One of the most spectacular tourist attractions in the world opened today, and it's one that I will never experience.
The Grand Canyon Skywalk has a glass floor that protrudes 70 feet past the rim of the canyon and 4,000 feet above the canyon floor. Those three facts are precisely why I will never be on it. I have a hard enough time with the Pinnacle Overlook at Cumberland Gap, and that's on solid ground with a concrete floor. I can't imagine standing on a four-inch slab of glass and staring straight down the maw of the Grand Canyon.
Hopefully others won't be as squeamish about the view as I am. The Skywalk could provide a much-needed boost to the Hualapai American Indian tribe.

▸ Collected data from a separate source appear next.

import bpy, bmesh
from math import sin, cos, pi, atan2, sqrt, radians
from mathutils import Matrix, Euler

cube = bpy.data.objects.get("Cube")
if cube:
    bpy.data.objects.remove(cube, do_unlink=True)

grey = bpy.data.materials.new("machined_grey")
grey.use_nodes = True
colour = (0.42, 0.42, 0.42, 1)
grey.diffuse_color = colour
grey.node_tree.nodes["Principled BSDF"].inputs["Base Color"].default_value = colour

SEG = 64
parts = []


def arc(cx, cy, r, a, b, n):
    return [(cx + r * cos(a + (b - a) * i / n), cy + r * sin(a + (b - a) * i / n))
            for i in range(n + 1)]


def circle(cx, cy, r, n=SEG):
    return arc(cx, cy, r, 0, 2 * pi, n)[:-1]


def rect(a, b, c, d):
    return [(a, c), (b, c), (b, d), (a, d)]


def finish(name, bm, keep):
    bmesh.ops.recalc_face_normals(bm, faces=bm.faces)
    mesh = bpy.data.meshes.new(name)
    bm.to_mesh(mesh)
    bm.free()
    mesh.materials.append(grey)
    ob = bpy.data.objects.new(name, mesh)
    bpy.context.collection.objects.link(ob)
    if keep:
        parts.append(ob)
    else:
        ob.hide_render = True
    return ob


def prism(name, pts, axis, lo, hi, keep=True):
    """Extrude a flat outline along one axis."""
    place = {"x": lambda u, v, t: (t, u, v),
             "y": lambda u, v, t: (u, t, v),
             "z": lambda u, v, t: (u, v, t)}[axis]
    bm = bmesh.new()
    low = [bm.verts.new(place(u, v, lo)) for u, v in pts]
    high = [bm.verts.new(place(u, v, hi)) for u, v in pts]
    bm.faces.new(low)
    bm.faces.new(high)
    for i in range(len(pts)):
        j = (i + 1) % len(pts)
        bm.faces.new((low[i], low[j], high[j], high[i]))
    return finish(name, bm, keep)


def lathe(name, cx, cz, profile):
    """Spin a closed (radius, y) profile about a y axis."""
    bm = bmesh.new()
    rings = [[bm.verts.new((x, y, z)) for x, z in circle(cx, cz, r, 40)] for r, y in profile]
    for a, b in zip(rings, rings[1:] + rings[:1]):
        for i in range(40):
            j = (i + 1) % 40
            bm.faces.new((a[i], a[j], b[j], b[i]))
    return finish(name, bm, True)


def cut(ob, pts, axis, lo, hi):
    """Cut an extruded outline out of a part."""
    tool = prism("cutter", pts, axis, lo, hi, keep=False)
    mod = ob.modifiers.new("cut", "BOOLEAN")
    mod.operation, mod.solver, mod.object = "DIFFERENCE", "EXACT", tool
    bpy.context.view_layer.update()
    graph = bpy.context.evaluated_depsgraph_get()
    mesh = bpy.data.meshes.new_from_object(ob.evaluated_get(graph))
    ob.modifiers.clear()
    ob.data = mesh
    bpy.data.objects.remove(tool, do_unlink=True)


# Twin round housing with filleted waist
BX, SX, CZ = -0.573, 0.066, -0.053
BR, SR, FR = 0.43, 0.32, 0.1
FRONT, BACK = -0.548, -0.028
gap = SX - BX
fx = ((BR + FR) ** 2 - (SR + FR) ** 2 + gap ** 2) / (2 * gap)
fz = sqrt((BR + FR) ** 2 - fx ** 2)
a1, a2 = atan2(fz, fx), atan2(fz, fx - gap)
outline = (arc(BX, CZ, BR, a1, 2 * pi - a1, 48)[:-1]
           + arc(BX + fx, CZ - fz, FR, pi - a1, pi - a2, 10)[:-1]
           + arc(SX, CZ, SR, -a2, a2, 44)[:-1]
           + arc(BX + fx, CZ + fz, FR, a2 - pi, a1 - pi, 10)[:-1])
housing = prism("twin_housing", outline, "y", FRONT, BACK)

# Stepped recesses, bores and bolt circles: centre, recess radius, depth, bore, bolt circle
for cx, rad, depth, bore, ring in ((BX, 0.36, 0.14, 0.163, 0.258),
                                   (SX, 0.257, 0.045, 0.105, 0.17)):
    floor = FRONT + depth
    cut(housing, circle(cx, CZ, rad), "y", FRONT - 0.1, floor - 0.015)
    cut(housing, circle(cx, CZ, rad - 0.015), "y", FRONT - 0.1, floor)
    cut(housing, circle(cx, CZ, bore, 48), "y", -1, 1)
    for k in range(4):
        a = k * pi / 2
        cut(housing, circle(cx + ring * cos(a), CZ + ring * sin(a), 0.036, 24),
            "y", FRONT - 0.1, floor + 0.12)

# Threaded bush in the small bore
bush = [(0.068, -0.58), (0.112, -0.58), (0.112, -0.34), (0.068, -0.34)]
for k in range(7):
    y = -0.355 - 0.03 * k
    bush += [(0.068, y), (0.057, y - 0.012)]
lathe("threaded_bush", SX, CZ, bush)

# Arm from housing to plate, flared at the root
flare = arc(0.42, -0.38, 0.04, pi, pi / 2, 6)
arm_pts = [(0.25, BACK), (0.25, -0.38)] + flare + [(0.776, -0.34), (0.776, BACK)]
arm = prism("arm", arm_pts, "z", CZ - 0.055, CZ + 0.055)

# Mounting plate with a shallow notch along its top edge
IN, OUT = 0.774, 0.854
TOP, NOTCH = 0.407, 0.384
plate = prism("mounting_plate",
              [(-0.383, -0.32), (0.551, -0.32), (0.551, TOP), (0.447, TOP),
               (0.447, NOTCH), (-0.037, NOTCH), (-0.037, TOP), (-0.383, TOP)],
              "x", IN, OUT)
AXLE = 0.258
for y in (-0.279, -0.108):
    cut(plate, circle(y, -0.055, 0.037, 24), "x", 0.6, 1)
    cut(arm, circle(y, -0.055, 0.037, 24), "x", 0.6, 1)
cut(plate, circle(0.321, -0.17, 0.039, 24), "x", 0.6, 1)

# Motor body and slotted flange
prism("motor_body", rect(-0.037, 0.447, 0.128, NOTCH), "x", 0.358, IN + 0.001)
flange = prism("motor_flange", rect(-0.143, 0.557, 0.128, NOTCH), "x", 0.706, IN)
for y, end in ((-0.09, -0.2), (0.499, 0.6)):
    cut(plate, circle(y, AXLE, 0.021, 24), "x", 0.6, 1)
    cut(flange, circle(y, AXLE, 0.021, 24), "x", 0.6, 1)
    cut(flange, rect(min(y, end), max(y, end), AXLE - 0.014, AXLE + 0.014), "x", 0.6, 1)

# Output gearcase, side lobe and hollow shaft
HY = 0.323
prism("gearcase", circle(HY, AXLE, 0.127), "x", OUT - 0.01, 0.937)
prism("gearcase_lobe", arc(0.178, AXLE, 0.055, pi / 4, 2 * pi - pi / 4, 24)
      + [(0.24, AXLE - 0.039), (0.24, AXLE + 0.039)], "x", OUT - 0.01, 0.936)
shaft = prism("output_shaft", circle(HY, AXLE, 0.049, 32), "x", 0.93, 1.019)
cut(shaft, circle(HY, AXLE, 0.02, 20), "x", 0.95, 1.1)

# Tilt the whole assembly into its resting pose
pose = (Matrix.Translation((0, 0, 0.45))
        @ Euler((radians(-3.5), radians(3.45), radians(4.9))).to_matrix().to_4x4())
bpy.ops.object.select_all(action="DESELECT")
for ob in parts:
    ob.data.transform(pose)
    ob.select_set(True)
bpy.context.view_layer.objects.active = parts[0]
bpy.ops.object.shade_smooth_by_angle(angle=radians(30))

The tribe now suffers from crushing poverty and a 50 percent unemployment rate. It's leaders allowed a Las Vegas businessman to build the $30-million Skywalk in hopes that it will attract tourists -- and money -- to their home 90 miles west of Grand Canyon National Park. Construction of the attraction at the canyon, which the Hualapai consider sacred, was not without controversy. Let's hope the return is worth the compromise.